Sixteen-year-olds are no less interested and informed than 18-year-olds, said Left leader Kipping. “It's high time to let young people aged 16 and over have a say.”

Too young to vote?

Markus Blume, Secretary General of the CSU, the conservative Bavarian-sister party of Angela Merkel's Christian Democrats, however, was sceptical. “It has proven to be a good idea to link voting rights and age of consent,” he told the DPA. 

Full criminal responsibility, possession of a driving licence and other rights and obligations were linked to turning 18. 

“This is also the right standard for the right to vote as the supreme right in a democracy,” said Blume.

“Young people today are more committed than they have been in a long time,” he added. “The climate movement has shown that political participation is possible in many ways without having to change the electoral law.

50 years ago, on July 31st 1970, an amendment to the Basic Law came into force that lowered the voting age for federal elections by three years. 

Since then, Article 38 has stated: “Whoever reaches the age of 18 is entitled to vote (…).”. This step was announced by SPD Chancellor Willy Brandt in the 1969 government declaration when he took office under the heading “Dare more democracy” (“Mehr Demokratie wagen”)

“Young people want to have a say, be involved and shape things themselves. That is good and stimulates the debates in our country”, said Giffey. “Their views on political and social developments must be taken seriously and taken into account.”

Young Friday for Future demonstrators in Frankfurt in 2019. Photo: DPA

Habeck said that the voting age of 16 should, if possible, already apply to the 2021 federal election, when Chancellor Angela Merkel is slated to step down from her position after 16 years.

This is already possible in many local and state elections, he pointed out.

“In this way many young people will be involved at an early stage in the democratic decision-making process,” said Habeck. “It's time to do the same at the federal level.”

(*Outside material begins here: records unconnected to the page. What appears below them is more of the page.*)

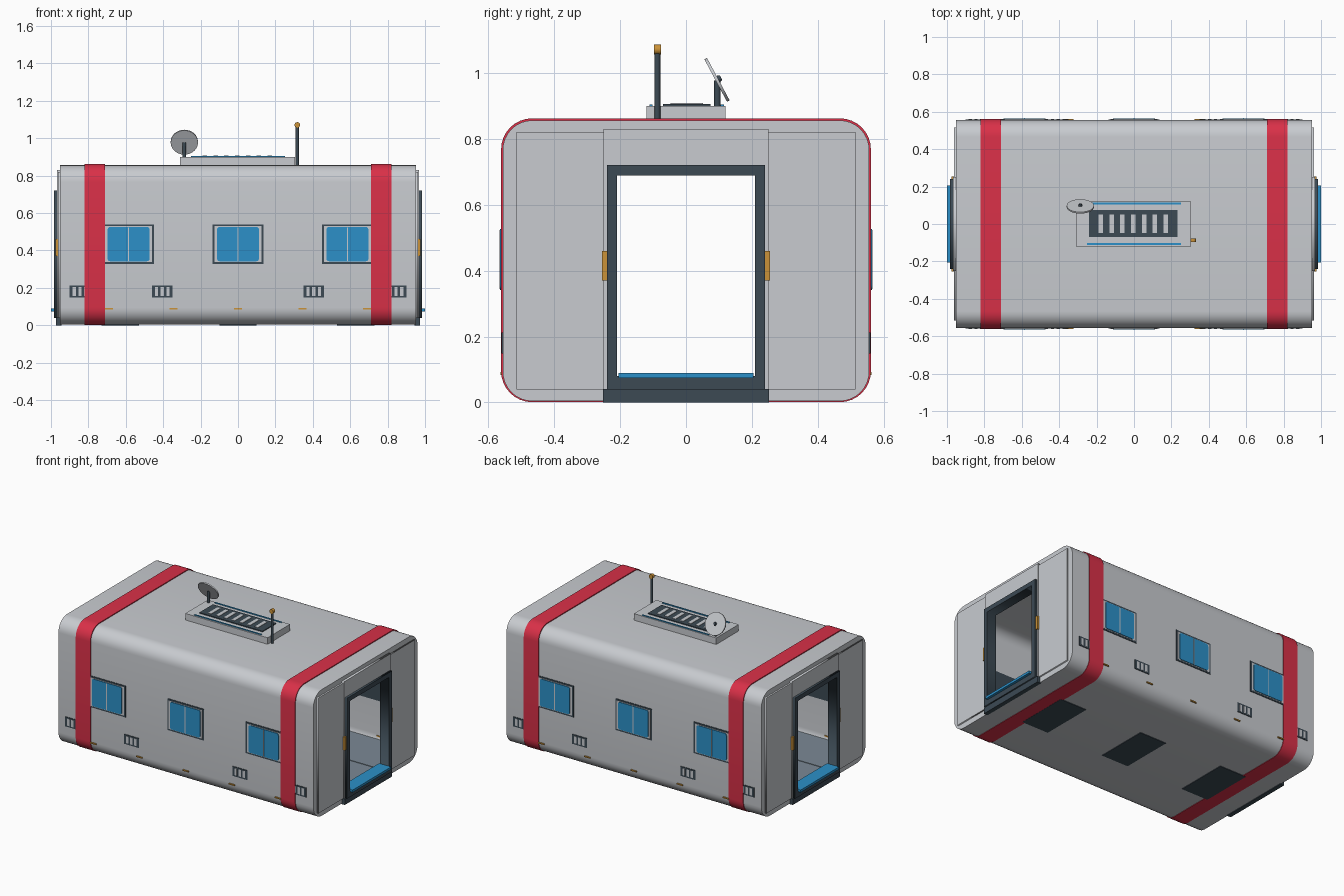
import bpy, bmesh, math
from mathutils import Matrix, Vector

cube = bpy.data.objects.get("Cube")
if cube:
    bpy.data.objects.remove(cube, do_unlink=True)


def material(name, rgb):
    m = bpy.data.materials.new(name)
    m.use_nodes = True
    m.diffuse_color = (*rgb, 1)
    m.node_tree.nodes["Principled BSDF"].inputs["Base Color"].default_value = (*rgb, 1)
    return m


LIGHT = material("light grey", (0.58, 0.60, 0.63))
RED = material("stripe red", (0.70, 0.03, 0.065))
SLATE = material("dark slate", (0.045, 0.068, 0.088))
BLUE = material("glass blue", (0.025, 0.28, 0.58))
ORANGE = material("lamp orange", (0.60, 0.29, 0.04))
FLOOR = material("floor grey", (0.20, 0.25, 0.30))


def finish(name, bm, mat, smooth=False):
    me = bpy.data.meshes.new(name)
    bmesh.ops.recalc_face_normals(bm, faces=bm.faces)
    bm.to_mesh(me)
    bm.free()
    me.materials.append(mat)
    ob = bpy.data.objects.new(name, me)
    bpy.context.collection.objects.link(ob)
    if smooth:
        bpy.ops.object.select_all(action='DESELECT')
        ob.select_set(True)
        bpy.context.view_layer.objects.active = ob
        bpy.ops.object.shade_smooth_by_angle(angle=math.radians(35))
    return ob


def box(name, mat, x, y, z):
    """Box from three (low, high) spans."""
    bm = bmesh.new()
    bmesh.ops.create_cube(bm, size=1)
    for v in bm.verts:
        v.co = [(a + b) / 2 + c * abs(b - a) for (a, b), c in zip((x, y, z), v.co)]
    return finish(name, bm, mat)


def cylinder(name, mat, centre, radius, depth, axis=(0, 0, 1), sides=24, top=None):
    bm = bmesh.new()
    turn = Vector((0, 0, 1)).rotation_difference(Vector(axis)).to_matrix().to_4x4()
    bmesh.ops.create_cone(bm, cap_ends=True, segments=sides, radius1=radius,
                          radius2=radius if top is None else top, depth=depth,
                          matrix=Matrix.Translation(centre) @ turn)
    return finish(name, bm, mat, True)


def rounded(half, low, high, r=0, mid=0, steps=8):
    """Rectangle outline, optionally with round corners."""
    if not r:
        return [(mid + half, low), (mid + half, high), (mid - half, high), (mid - half, low)]
    pts = []
    corners = [(half - r, low + r), (half - r, high - r), (r - half, high - r), (r - half, low + r)]
    for k, (cx, cz) in enumerate(corners):
        for i in range(steps + 1):
            a = math.pi / 2 * (k - 1 + i / steps)
            pts.append((mid + cx + r * math.cos(a), cz + r * math.sin(a)))
    return pts


def plate(name, mat, loops, a, b, axis="x", smooth=False):
    """Outline with optional holes, extruded from a to b along the axis."""
    cu = bpy.data.curves.new(name, 'CURVE')
    cu.dimensions, cu.fill_mode, cu.extrude = '2D', 'BOTH', abs(b - a) / 2
    for loop in loops:
        sp = cu.splines.new('POLY')
        sp.points.add(len(loop) - 1)
        for p, (u, v) in zip(sp.points, loop):
            p.co = (u, v, 0, 1)
        sp.use_cyclic_u = True
    helper = bpy.data.objects.new(name + " outline", cu)
    me = bpy.data.meshes.new_from_object(helper)
    bm = bmesh.new()
    bm.from_mesh(me)
    bpy.data.objects.remove(helper)
    bpy.data.curves.remove(cu)
    bpy.data.meshes.remove(me)
    bmesh.ops.remove_doubles(bm, verts=bm.verts, dist=0.0001)
    mid = (a + b) / 2
    for v in bm.verts:
        u, w, d = v.co
        v.co = (mid + d, u, w) if axis == "x" else (u, mid - d, w)
    return finish(name, bm, mat, smooth)


# Hollow cabin body
outer = rounded(0.556, 0.004, 0.856, 0.09)
inner = rounded(0.53, 0.03, 0.83, 0.07)
door = rounded(0.21, 0.08, 0.69)
plate("cabin_shell", LIGHT, [outer, inner], -0.92, 0.92, smooth=True)
for i, y in enumerate((-0.35, 0, 0.35)):
    box(f"floor_board_{i}", FLOOR, (-0.92, 0.92), (y - 0.172, y + 0.172), (0.025, 0.07))

# Ends: wall, raised panels, door frame, threshold and lamps
for s, side in ((1, "left"), (-1, "right")):
    def span(a, b):
        return tuple(sorted((s * a, s * b)))
    plate(f"{side}_end_wall", LIGHT, [outer, door], *span(0.92, 0.952), smooth=True)
    plate(f"{side}_end_panel", LIGHT, [rounded(0.515, 0.04, 0.82), door], *span(0.951, 0.962))
    plate(f"{side}_door_surround", LIGHT, [rounded(0.25, 0.03, 0.83), door], *span(0.951, 0.968))
    plate(f"{side}_door_frame", SLATE, [rounded(0.24, 0.04, 0.72), rounded(0.209, 0.08, 0.689)],
          *span(0.915, 0.983))
    box(f"{side}_threshold", SLATE, span(0.945, 0.974), (-0.252, 0.252), (0, 0.041))
    box(f"{side}_door_sill", BLUE, span(0.91, 1.0), (-0.205, 0.205), (0.074, 0.09))
    for t in (-1, 1):
        y = t * 0.246
        box(f"{side}_door_lamp", ORANGE, span(0.96, 0.977), (y - 0.009, y + 0.009), (0.37, 0.46))

    # Red stripe around the body
    plate(f"{side}_stripe", RED, [rounded(0.561, 0.001, 0.862, 0.094),
                                  rounded(0.548, 0.012, 0.848, 0.084)],
          *span(0.71, 0.82), smooth=True)

# Long sides: windows, vents and marker lamps
for s, side in ((-1, "front"), (1, "back")):
    def depth(a, b):
        return tuple(sorted((s * a, s * b)))
    for x in (-0.585, 0, 0.585):
        box(f"{side}_window_frame", SLATE, (x - 0.136, x + 0.136), depth(0.525, 0.5595), (0.328, 0.54))
        box(f"{side}_window_lining", LIGHT, (x - 0.125, x + 0.125), depth(0.55, 0.5605), (0.338, 0.53))
        plate(f"{side}_window_glass", BLUE, [rounded(0.112, 0.342, 0.526, 0.014, x, 4)],
              *depth(0.55, 0.565), axis="y")
        box(f"{side}_window_bar", LIGHT, (x - 0.003, x + 0.003), depth(0.55, 0.5665), (0.345, 0.523))
    for x in (-0.845, -0.405, 0.405, 0.845):
        box(f"{side}_vent", SLATE, (x - 0.056, x + 0.056), depth(0.525, 0.5595), (0.148, 0.213))
        for k in (-1, 0, 1):
            c = x + k * 0.031
            box(f"{side}_vent_slot", LIGHT, (c - 0.009, c + 0.009), depth(0.55, 0.5605), (0.157, 0.204))
    for k in range(-2, 3):
        x = k * 0.345
        box(f"{side}_marker_lamp", ORANGE, (x - 0.022, x + 0.022), depth(0.525, 0.5625), (0.084, 0.092))

# Plates under the floor
for x in (-0.63, 0, 0.63):
    box("skid_plate", SLATE, (x - 0.1, x + 0.1), (-0.18, 0.18), (0, 0.01))

# Roof unit with grille and light strips
box("roof_unit", LIGHT, (-0.31, 0.305), (-0.12, 0.12), (0.85, 0.9))
box("roof_grille", SLATE, (-0.24, 0.232), (-0.07, 0.075), (0.895, 0.906))
for k in range(-3, 4):
    x = k * 0.058 - 0.004
    box("roof_grille_slot", LIGHT, (x - 0.012, x + 0.012), (-0.047, 0.052), (0.9, 0.9085))
for y in (-0.106, 0.11):
    box("roof_light_strip", BLUE, (-0.25, 0.25), (y - 0.005, y + 0.005), (0.895, 0.904))

# Aerial
cylinder("aerial_mast", SLATE, (0.317, -0.087, 0.955), 0.009, 0.21, sides=12)
cylinder("aerial_lamp", ORANGE, (0.317, -0.087, 1.071), 0.015, 0.021, axis=(0, 1, 0), sides=16)

# Tilted dish on its post
tilt = Vector((0, 0.88, 0.47)).normalized()
hub = Vector((-0.287, 0.094, 0.979))
cylinder("dish_post", SLATE, (-0.287, 0.095, 0.935), 0.01, 0.085, sides=12)
cylinder("dish", LIGHT, hub, 0.073, 0.009, axis=tilt, sides=32)
cylinder("dish_feed", SLATE, hub + tilt * 0.008, 0.012, 0.012, axis=tilt, sides=12, top=0.008)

Otherwise there is a risk of excluding important parts of society from the political decision-making processes that will determine their future, Esken said.

 “The questions of climate policy, overcoming the consequences of the coronavirus pandemic, our family policy or even the future of our working world must be answered together with young people.

The youth wing of the FDP, the Young Liberals  now also want to take the next step: “It’s overdue that the voting age is reviewed and lowered to at least 16,” said chairwoman Ria Schröder to DPA. 

She criticised the “very great lack of generational equity in political decisions”, saying that “so far there has been no interest at all in politics in offering young people good deals, because they are simply not that relevant to the election decision.”

How could elections change if younger people could vote?

The election researcher Matthias Jung believes that younger people would participate in the decision-making process if they could.

“We can see that there is a kind of curiosity effect when people are allowed to vote for the first time, regardless of their age,” said the chairman of the Elections Research Group. 

“Twenty or 30 years ago we already had the effect that first-time voters were a bit more likely to vote.”

Take the Bundestag elections in 2017 as an example: here, the turnout in the 18 to 20-year-old group was 69.9 percent, whereas in the next age group (21 to 24 years) it was 67 percent. 

“This attractiveness effect would certainly be brought forward a little if the voting age were lowered to 16 years,” said Jung.

In the study “Voting at 16?” published on Thursday by the Otto Brenner Foundation, political scientists Thorsten Faas and Arndt Leininger of Freie Universität Berlin came to the conclusion that there is “little to argue against lowering the voting age”.

The authors have examined the 2019 elections for the eastern German states of Brandenburg, where 16- and 17- year olds could vote, and Saxony, where they couldn't yet.

Yet there was a catch. They found that, although a lower voting age makes it possible to bring young people into contact with politics at home or at school, it is mainly “in privileged domestic or school contexts”.

People must therefore be careful that lowering the voting age does not increase the social inequality of voter participation, the authors concluded.